MEXICO CITY, Aug 26 (Reuters) - Mexico plans to launch in September a new low-tax investment vehicle aimed at tapping markets to fund energy infrastructure in Latin America’s second biggest economy, four people familiar with the matter told Reuters.
The new vehicle comes at a time of oil market oversupply that has depressed prices and reduced oil companies’ capacity to invest, but Mexico’s newly opened power market could still prove an attractive near-term destination.
The sources said finance authorities are putting the finishing touches on rules for the vehicles, which will be similar to American “Master Limited Partnerships” (MLP) and modeled on Mexico’s successful real estate investment trusts (REIT) which are locally called FIBRAS.
One person familiar with the plan said it would likely be announced in conjunction with the finance ministry’s budget proposals for 2016 on Sept. 7.
“A structure is being reviewed to allow energy assets to be put in MLPs and comply with (energy) sector regulations,” said one of the sources, who declined to be named because the terms are not yet public.

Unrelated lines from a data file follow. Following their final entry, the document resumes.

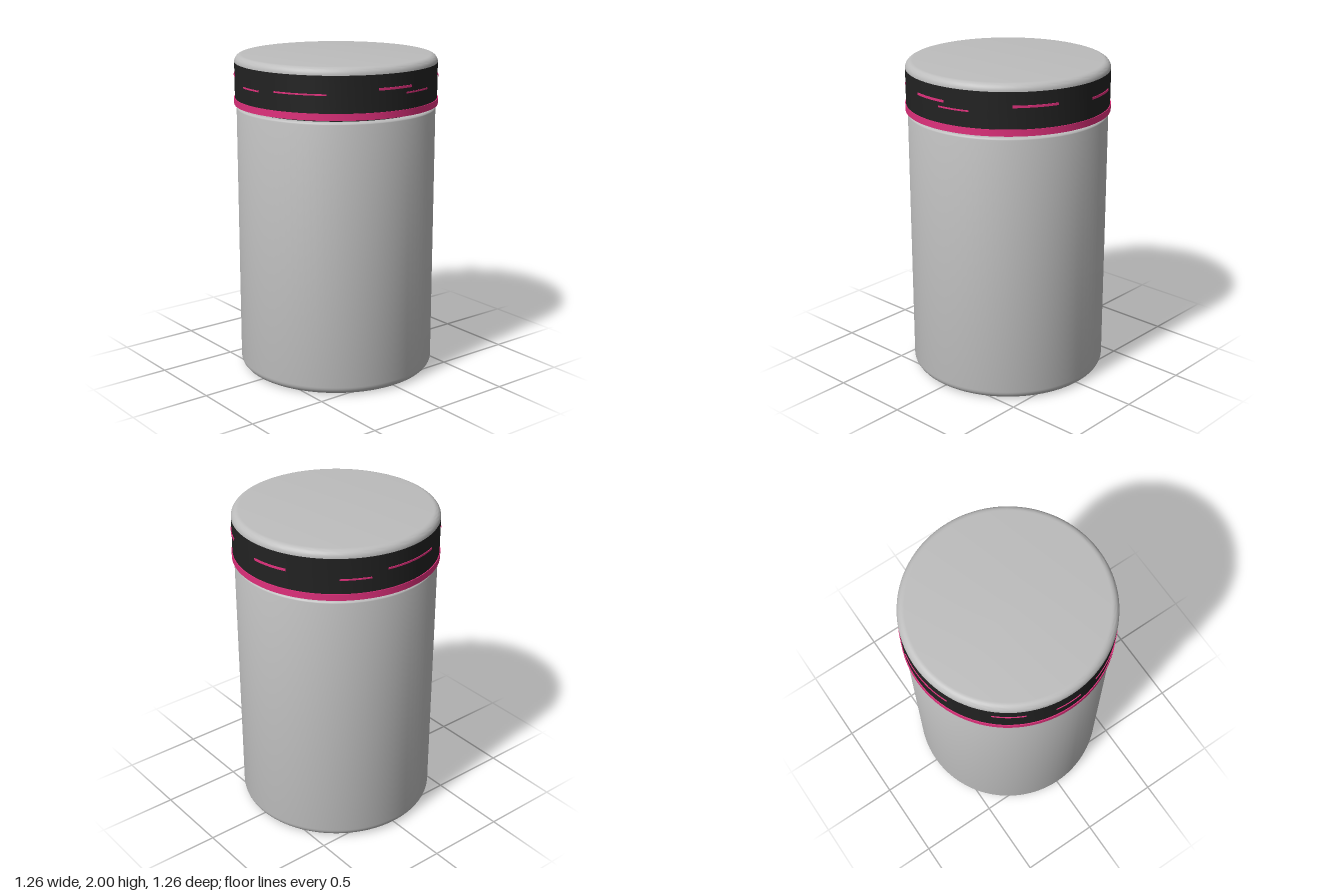
import * as THREE from 'three';
import { toCreasedNormals } from 'three/addons/utils/BufferGeometryUtils.js';

const SEGMENTS = 96;

function material(name, color) {
  const m = new THREE.MeshStandardMaterial({ color });
  m.name = name;
  return m;
}

// Points of a quarter-round edge about (cx, cy), angles in degrees
function arc(cx, cy, r, from, to, steps = 8) {
  return Array.from({ length: steps + 1 }, (_, i) => {
    const a = THREE.MathUtils.degToRad(from + ((to - from) * i) / steps);
    return [cx + r * Math.cos(a), cy + r * Math.sin(a)];
  });
}

// Turned part: profile runs from bottom to top as [radius, y]
function turned(name, profile, mat, start = 0, length = Math.PI * 2, segments = SEGMENTS) {
  const points = profile.map(([r, y]) => new THREE.Vector2(r, y));
  const geometry = new THREE.LatheGeometry(points, segments, start, length);
  const mesh = new THREE.Mesh(toCreasedNormals(geometry, 0.6), mat);
  mesh.name = name;
  return mesh;
}

export function createModel() {
  const grey = material('grey', 0xbdbdbd);
  const black = material('black', 0x222222);
  const pink = material('pink', 0xe0307c);

  const model = new THREE.Group();
  model.name = 'jar';

  // Body with rounded foot and a softly rounded shoulder
  model.add(turned('body', [
    ...arc(0.565, 0.05, 0.05, -90, 0),
    ...arc(0.597, 1.664, 0.018, 0, 90, 5),
    [0.56, 1.682],
  ], grey));
  model.add(turned('base', [[0, 0], [0.565, 0]], black));
  model.add(turned('neck', [[0.572, 1.67], [0.572, 1.71]], black));

  // Lid: pink ring, black band and grey cap
  const lid = new THREE.Group();
  lid.name = 'lid';
  lid.add(turned('lidUnderside', [[0.56, 1.698], [0.622, 1.698]], black));
  lid.add(turned('lidRing', [
    [0.62, 1.697], [0.629, 1.697], [0.629, 1.737], [0.62, 1.737],
  ], pink));
  lid.add(turned('lidBand', [[0.624, 1.735], [0.624, 1.955]], black));
  lid.add(turned('lidCap', [
    [0.624, 1.955],
    ...arc(0.579, 1.955, 0.045, 0, 90),
    [0, 2],
  ], grey));

  // Thin dashes round the band: start and end angle from the front, height, thickness
  const dashes = [
    [-73, -43, 1.845, 0.009],
    [-15, 6.5, 1.87, 0.014],
    [2.5, 21.5, 1.834, 0.009],
    [44.5, 69.5, 1.87, 0.014],
    [93.5, 114.5, 1.855, 0.014],
    [143, 160, 1.826, 0.009],
    [169, 203, 1.862, 0.011],
    [227, 245, 1.878, 0.009],
    [261, 276, 1.834, 0.009],
  ];
  const dashGroup = new THREE.Group();
  dashGroup.name = 'bandDashes';
  for (const [from, to, y, t] of dashes) {
    const a = THREE.MathUtils.degToRad(from);
    const b = THREE.MathUtils.degToRad(to);
    dashGroup.add(turned('dash', [
      [0.622, y - t / 2], [0.628, y - t / 2], [0.628, y + t / 2], [0.622, y + t / 2],
    ], pink, a, b - a, 12));
  }
  lid.add(dashGroup);
  model.add(lid);

  return model;
}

Mexico’s finance ministry declined immediate comment, as did a spokesman for the country’s banking regulator, the CNBV.
REITS issue certificates that function like shares, allowing investors to participate in Mexico’s property market without owning buildings. The trusts are required to disperse 95 percent of their income to investors and don’t pay corporate tax, although investors face levies on their dividends.
The new vehicles would boast many similar perks but allow investors to take stakes in mature energy sector assets with stable cash flow, two sources said.
Analysts say the assets could include natural gas pipelines, storage facilities and power generation plants.
One of the final sticking points in the rules has been the vehicle’s tax structure, two sources said.
The move follows an energy reform that went into effect last year, which created a new wholesale power market and aims to lure private investment into the ailing oil and gas sector. Crude oil output has been slumping for over a decade.
“This is the right time to do this,” said Jorge Arce, Chief Executive of Deutsche Bank Mexico. “It’s a very big catalyst for growth in the energy infrastructure industry in Mexico.”
Currently, the only publicly traded Mexican energy company is U.S.-based Sempra Energy’s local unit IEnova, which has seen its stock price double since its 2013 IPO.
Before IEnova’s debut, investors could only take financial stakes in energy projects by buying the debt of national oil company Pemex or national electricity utility CFE.
Mexico also has a small but growing number of private equity funds focused on infrastructure and energy projects that use a relatively new investment instrument known as CKDs. (Additional reporting by Roberto Aguilar and David Alire Garcia; Editing by Chizu Nomiyama)